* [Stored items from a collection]
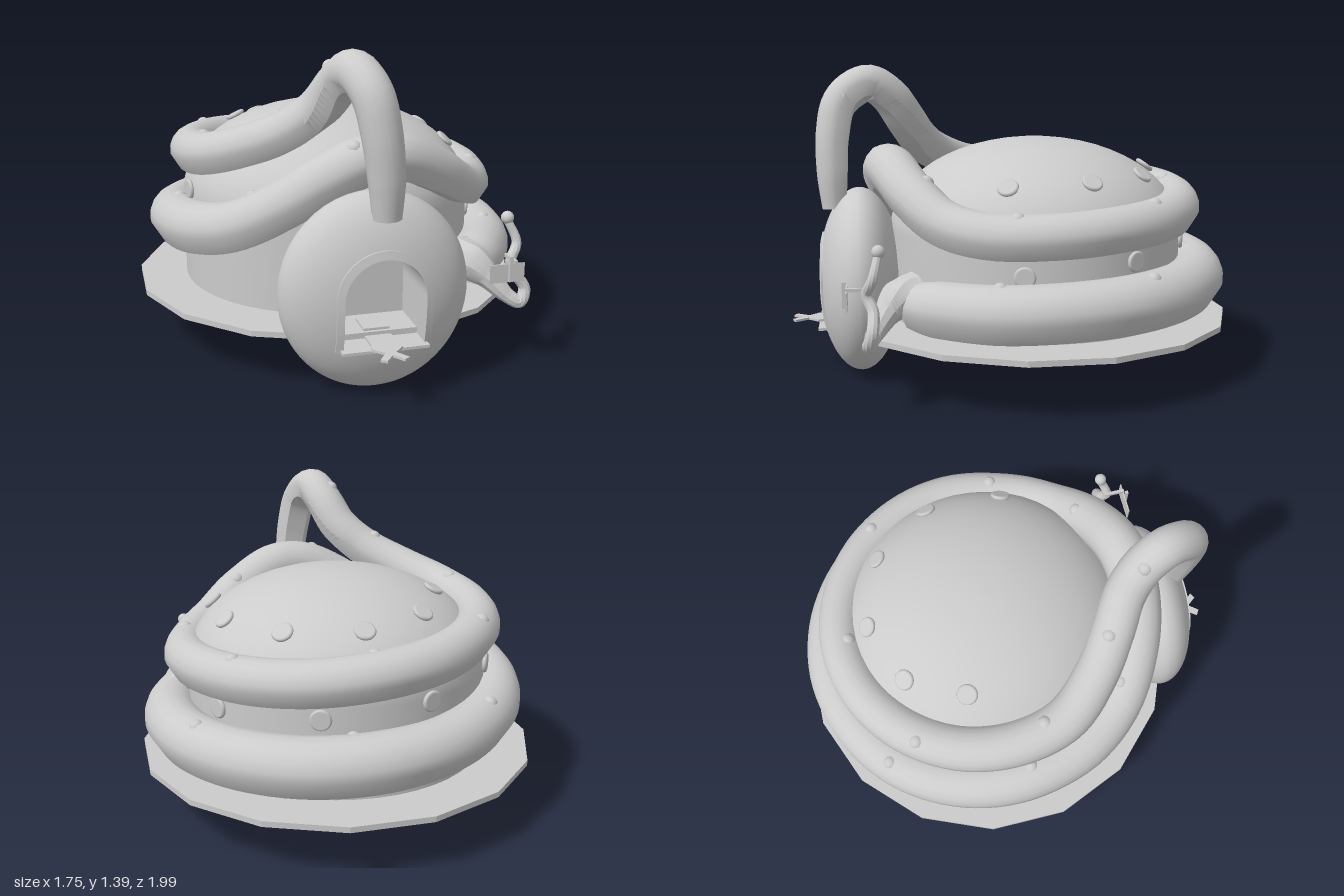
import * as THREE from 'three';
import { toCreasedNormals } from 'three/addons/utils/BufferGeometryUtils.js';

const CZ = -0.12; // z of the dome axis
const V = (x, y, z) => new THREE.Vector3(x, y, z);
const material = new THREE.MeshStandardMaterial({ color: 0xcccccc });
const thinMaterial = new THREE.MeshStandardMaterial({ color: 0xcccccc, side: THREE.DoubleSide });

function add(parent, name, geometry, mat = material) {
  const mesh = new THREE.Mesh(geometry, mat);
  mesh.name = name;
  parent.add(mesh);
  return mesh;
}

// Skin a list of closed loops that share one point count
function loft(loops, crease = 0.6) {
  const m = loops[0].length, index = [];
  for (let i = 0; i < loops.length - 1; i++) {
    for (let j = 0; j < m; j++) {
      const a = i * m + j, b = i * m + (j + 1) % m;
      index.push(a, b, a + m, b, b + m, a + m);
    }
  }
  const g = new THREE.BufferGeometry().setFromPoints(loops.flat());
  g.setIndex(index);
  return toCreasedNormals(g, crease);
}

// Tube with a varying radius; keys are [x, y, z, radius]
function sweep(keys, section, steps, refAt) {
  const curve = new THREE.CatmullRomCurve3(keys.map(k => V(k[0], k[1], k[2])));
  const frame = t => {
    const f = t * (keys.length - 1), i = Math.min(Math.floor(f), keys.length - 2);
    const r = THREE.MathUtils.lerp(keys[i][3], keys[i + 1][3], f - i);
    const p = curve.getPoint(t), tangent = curve.getTangent(t);
    const side = refAt(t).cross(tangent).normalize();
    const up = tangent.clone().cross(side);
    return { r, p, side, up };
  };
  const loops = [];
  for (let i = 0; i <= steps; i++) {
    const { r, p, side, up } = frame(i / steps);
    const ring = section.map(a => p.clone()
      .addScaledVector(side, r * Math.cos(a)).addScaledVector(up, r * Math.sin(a)));
    if (i === 0) loops.push(ring.map(() => p.clone()));
    loops.push(ring);
    if (i === steps) loops.push(ring.map(() => p.clone()));
  }
  return { geometry: loft(loops), frame };
}

// Height of the flattened dome at a distance from its axis
const domeY = r => 0.655 + 0.41 * Math.sqrt(Math.max(0, 1 - (r / 0.67) ** 2));

function buildDome(root) {
  const base = add(root, 'basePlate', toCreasedNormals(
    new THREE.CylinderGeometry(0.892, 0.892, 0.025, 16), 0.2));
  base.rotation.y = Math.PI / 16;
  base.position.set(0, 0.248, CZ);

  const profile = [new THREE.Vector2(0.67, 0.25)];
  for (let i = 0; i <= 14; i++) {
    const a = i / 14 * Math.PI / 2;
    profile.push(new THREE.Vector2(0.67 * Math.cos(a), 0.655 + 0.41 * Math.sin(a)));
  }
  add(root, 'domedHall', new THREE.LatheGeometry(profile, 48)).position.z = CZ;
}

function porthole(root, p, normal) {
  const g = new THREE.Group();
  g.name = 'porthole';
  add(g, 'portholeRim', new THREE.TorusGeometry(0.036, 0.01, 8, 20));
  add(g, 'portholePane', new THREE.CylinderGeometry(0.036, 0.036, 0.02, 20)).rotation.x = Math.PI / 2;
  g.position.copy(p).addScaledVector(normal, 0.012);
  g.lookAt(g.position.clone().add(normal));
  root.add(g);
}

function buildPortholes(root) {
  // On the dome
  for (const [x, z] of [[-0.395, -0.28], [-0.26, -0.525], [0.02, -0.635], [0.33, -0.535], [0.52, -0.27], [0.52, 0.08]]) {
    const r = Math.hypot(x, z - CZ), y = domeY(r);
    porthole(root, V(x, y, z), V(x / 0.449, (y - 0.655) / 0.168, (z - CZ) / 0.449).normalize());
  }
  // On the wall between the coils
  for (const [deg, y] of [[77, 0.54], [119, 0.58], [160, 0.61], [200, 0.645], [240, 0.68], [282, 0.71]]) {
    const a = THREE.MathUtils.degToRad(deg), n = V(Math.sin(a), 0, Math.cos(a));
    porthole(root, V(0.665 * n.x, y, CZ + 0.665 * n.z), n);
  }
}

function buildBody(root) {
  // Coil as [degrees, radius, height, thickness], zero degrees at the front
  const coil = [
    [40, 0.76, 0.40, 0.1], [50, 0.76, 0.40, 0.12], [70, 0.755, 0.40, 0.125], [90, 0.75, 0.41, 0.125], [112, 0.75, 0.42, 0.125],
    [135, 0.75, 0.43, 0.125], [158, 0.75, 0.44, 0.125], [180, 0.745, 0.455, 0.125], [202, 0.735, 0.47, 0.12],
    [225, 0.725, 0.49, 0.12], [248, 0.715, 0.515, 0.12], [270, 0.71, 0.545, 0.12], [295, 0.71, 0.575, 0.12],
    [315, 0.71, 0.63, 0.115], [332, 0.70, 0.74, 0.11], [346, 0.69, 0.85, 0.11], [360, 0.68, 0.925, 0.11],
    [373, 0.675, 0.925, 0.11], [390, 0.675, 0.84, 0.105], [407, 0.675, 0.74, 0.1], [425, 0.675, 0.70, 0.1],
    [450, 0.675, 0.705, 0.1], [472, 0.67, 0.72, 0.1], [495, 0.665, 0.735, 0.1], [518, 0.66, 0.755, 0.1],
    [540, 0.655, 0.78, 0.1], [562, 0.645, 0.80, 0.1], [585, 0.635, 0.82, 0.1], [608, 0.63, 0.835, 0.1],
    [630, 0.625, 0.855, 0.1], [652, 0.62, 0.885, 0.1]];
  const keys = coil.map(([deg, R, y, r]) => {
    const a = THREE.MathUtils.degToRad(deg);
    return [R * Math.sin(a), y, CZ + R * Math.cos(a), r];
  });
  // Neck arching over to the head
  keys.push([-0.43, 0.95, 0.28, 0.097], [-0.28, 1.03, 0.39, 0.095], [-0.17, 1.13, 0.46, 0.092],
    [-0.11, 1.245, 0.54, 0.09], [-0.075, 1.305, 0.64, 0.088], [-0.035, 1.235, 0.755, 0.085],
    [-0.005, 1.08, 0.795, 0.082], [0.015, 0.9, 0.8, 0.075], [0.02, 0.75, 0.795, 0.06]);

  // Rounded back and faceted belly
  const section = [];
  for (let i = 0; i <= 10; i++) section.push(i / 10 * (Math.PI + 0.3) - 0.15);
  section.push(Math.PI * 1.3, Math.PI * 1.7);
  const last = keys.length - 1;
  const body = sweep(keys, section, 240, t => {
    const s = THREE.MathUtils.smoothstep(t * last, last - 5, last - 3);
    return V(0, 1 - s, s);
  });
  add(root, 'coiledBody', body.geometry);

  // Small bumps along the back
  for (let i = 0; i < 15; i++) {
    const { p, r, side, up } = body.frame((i * 2.3 + 2) / last);
    const a = Math.PI / 2 + 0.5 * Math.sin(i * 2.4);
    add(root, 'bodyBump', new THREE.SphereGeometry(0.034, 12, 8)).position.copy(p)
      .addScaledVector(side, (r - 0.023) * Math.cos(a)).addScaledVector(up, (r - 0.023) * Math.sin(a));
  }
}

function buildTail(root) {
  const section = Array.from({ length: 10 }, (_, i) => i / 10 * Math.PI * 2);
  const keys = [[0.46, 0.44, 0.46, 0.1], [0.50, 0.43, 0.53, 0.088], [0.55, 0.385, 0.585, 0.055], [0.62, 0.31, 0.64, 0.033],
    [0.67, 0.285, 0.66, 0.028], [0.695, 0.34, 0.645, 0.026], [0.64, 0.42, 0.64, 0.024], [0.615, 0.48, 0.665, 0.023],
    [0.65, 0.55, 0.64, 0.021], [0.615, 0.645, 0.615, 0.018]];
  add(root, 'tailTip', sweep(keys, section, 60, () => V(0.5, 0.2, -0.8)).geometry);
  add(root, 'tailBall', new THREE.SphereGeometry(0.028, 16, 12)).position.set(0.615, 0.655, 0.615);

  // Small hanging board on a bracket
  add(root, 'signBoard', new THREE.BoxGeometry(0.155, 0.08, 0.006)).position.set(0.563, 0.455, 0.745);
  add(root, 'signArm', new THREE.BoxGeometry(0.015, 0.015, 0.1)).position.set(0.6, 0.5, 0.7);
  add(root, 'signHook', new THREE.BoxGeometry(0.015, 0.11, 0.015)).position.set(0.575, 0.475, 0.755);
}

function buildHead(root) {
  const head = new THREE.Group();
  head.name = 'head';
  root.add(head);
  const [cy, cz, rx, ry, rz] = [0.42, 0.69, 0.4, 0.42, 0.19];
  const onFace = (x, y, lift = 0) =>
    V(x, y, cz + lift + rz * Math.sqrt(Math.max(0, 1 - (x / rx) ** 2 - ((y - cy) / ry) ** 2)));

  // Outline of an arched doorway, sampled along rays from the head centre
  const rays = Array.from({ length: 96 }, (_, i) => i / 96 * Math.PI * 2);
  const arch = (w, bottom, spring) => rays.map(a => {
    let lo = 0, hi = 0.5;
    for (let k = 0; k < 20; k++) {
      const d = (lo + hi) / 2, x = d * Math.cos(a), y = cy + d * Math.sin(a);
      const inside = Math.abs(x) < w && y > bottom && (y < spring || x * x + (y - spring) ** 2 < w * w);
      if (inside) lo = d; else hi = d;
    }
    return [lo * Math.cos(a), cy + lo * Math.sin(a)];
  });
  const door = arch(0.168, 0.228, 0.435), frame = arch(0.198, 0.218, 0.44);

  // Face surface from its rim to the doorway, then the recess and its back wall
  const loops = [];
  for (let i = 0; i <= 12; i++) {
    const s = Math.cos(i / 12 * Math.PI / 2);
    loops.push(door.map(([x, y], j) => onFace(
      THREE.MathUtils.lerp(x, rx * Math.cos(rays[j]), s),
      THREE.MathUtils.lerp(y, cy + ry * Math.sin(rays[j]), s))));
  }
  loops.push(door.map(([x, y]) => V(x, y, 0.57)), door.map(() => V(0, cy, 0.57)));
  add(head, 'headFront', loft(loops), thinMaterial);

  const back = new THREE.SphereGeometry(1, 48, 16, 0, Math.PI * 2, 0, Math.PI / 2);
  back.rotateX(-Math.PI / 2).scale(rx, ry, rz);
  add(head, 'headBack', back).position.set(0, cy, cz);

  // Slightly raised door surround
  add(head, 'doorSurround', loft([
    frame.map(([x, y]) => onFace(x, y, -0.005)), frame.map(([x, y]) => onFace(x, y, 0.007)),
    door.map(([x, y]) => onFace(x, y, 0.007)), door.map(([x, y]) => onFace(x, y, -0.005))]), thinMaterial);

  add(head, 'doorSill', new THREE.BoxGeometry(0.36, 0.012, 0.31)).position.set(0, 0.23, 0.725);

  // Forked tongue lying on the sill
  const half = [[0.055, 0.62], [0.055, 0.84], [0.065, 0.885], [0.022, 0.93], [0.06, 0.985], [0.035, 1.0]];
  const outline = [...half, [0, 0.955], ...half.map(([x, z]) => [-x, z]).reverse()];
  const tongue = new THREE.ExtrudeGeometry(
    new THREE.Shape(outline.map(([x, z]) => new THREE.Vector2(x, z))), { depth: 0.01, bevelEnabled: false });
  add(head, 'tongue', tongue.rotateX(Math.PI / 2)).position.y = 0.246;
  add(head, 'tongueRoot', new THREE.BoxGeometry(0.11, 0.025, 0.12)).position.set(0, 0.258, 0.68);
}

export function createModel() {
  const root = new THREE.Group();
  root.name = 'coiledSerpentHouse';
  buildDome(root);
  buildPortholes(root);
  buildBody(root);
  buildTail(root);
  buildHead(root);
  return root;
}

* [Goal of the exercise] Copy out, word for word, the part of the entries above that begins at the line with "g.lookAt(g.position.clone().add(normal));" and ends at the line with "for (const [deg, y]", including both.

* [Answer for the task]
  g.lookAt(g.position.clone().add(normal));
  root.add(g);
}

function buildPortholes(root) {
  // On the dome
  for (const [x, z] of [[-0.395, -0.28], [-0.26, -0.525], [0.02, -0.635], [0.33, -0.535], [0.52, -0.27], [0.52, 0.08]]) {
    const r = Math.hypot(x, z - CZ), y = domeY(r);
    porthole(root, V(x, y, z), V(x / 0.449, (y - 0.655) / 0.168, (z - CZ) / 0.449).normalize());
  }
  // On the wall between the coils
  for (const [deg, y] of [[77, 0.54], [119, 0.58], [160, 0.61], [200, 0.645], [240, 0.68], [282, 0.71]]) {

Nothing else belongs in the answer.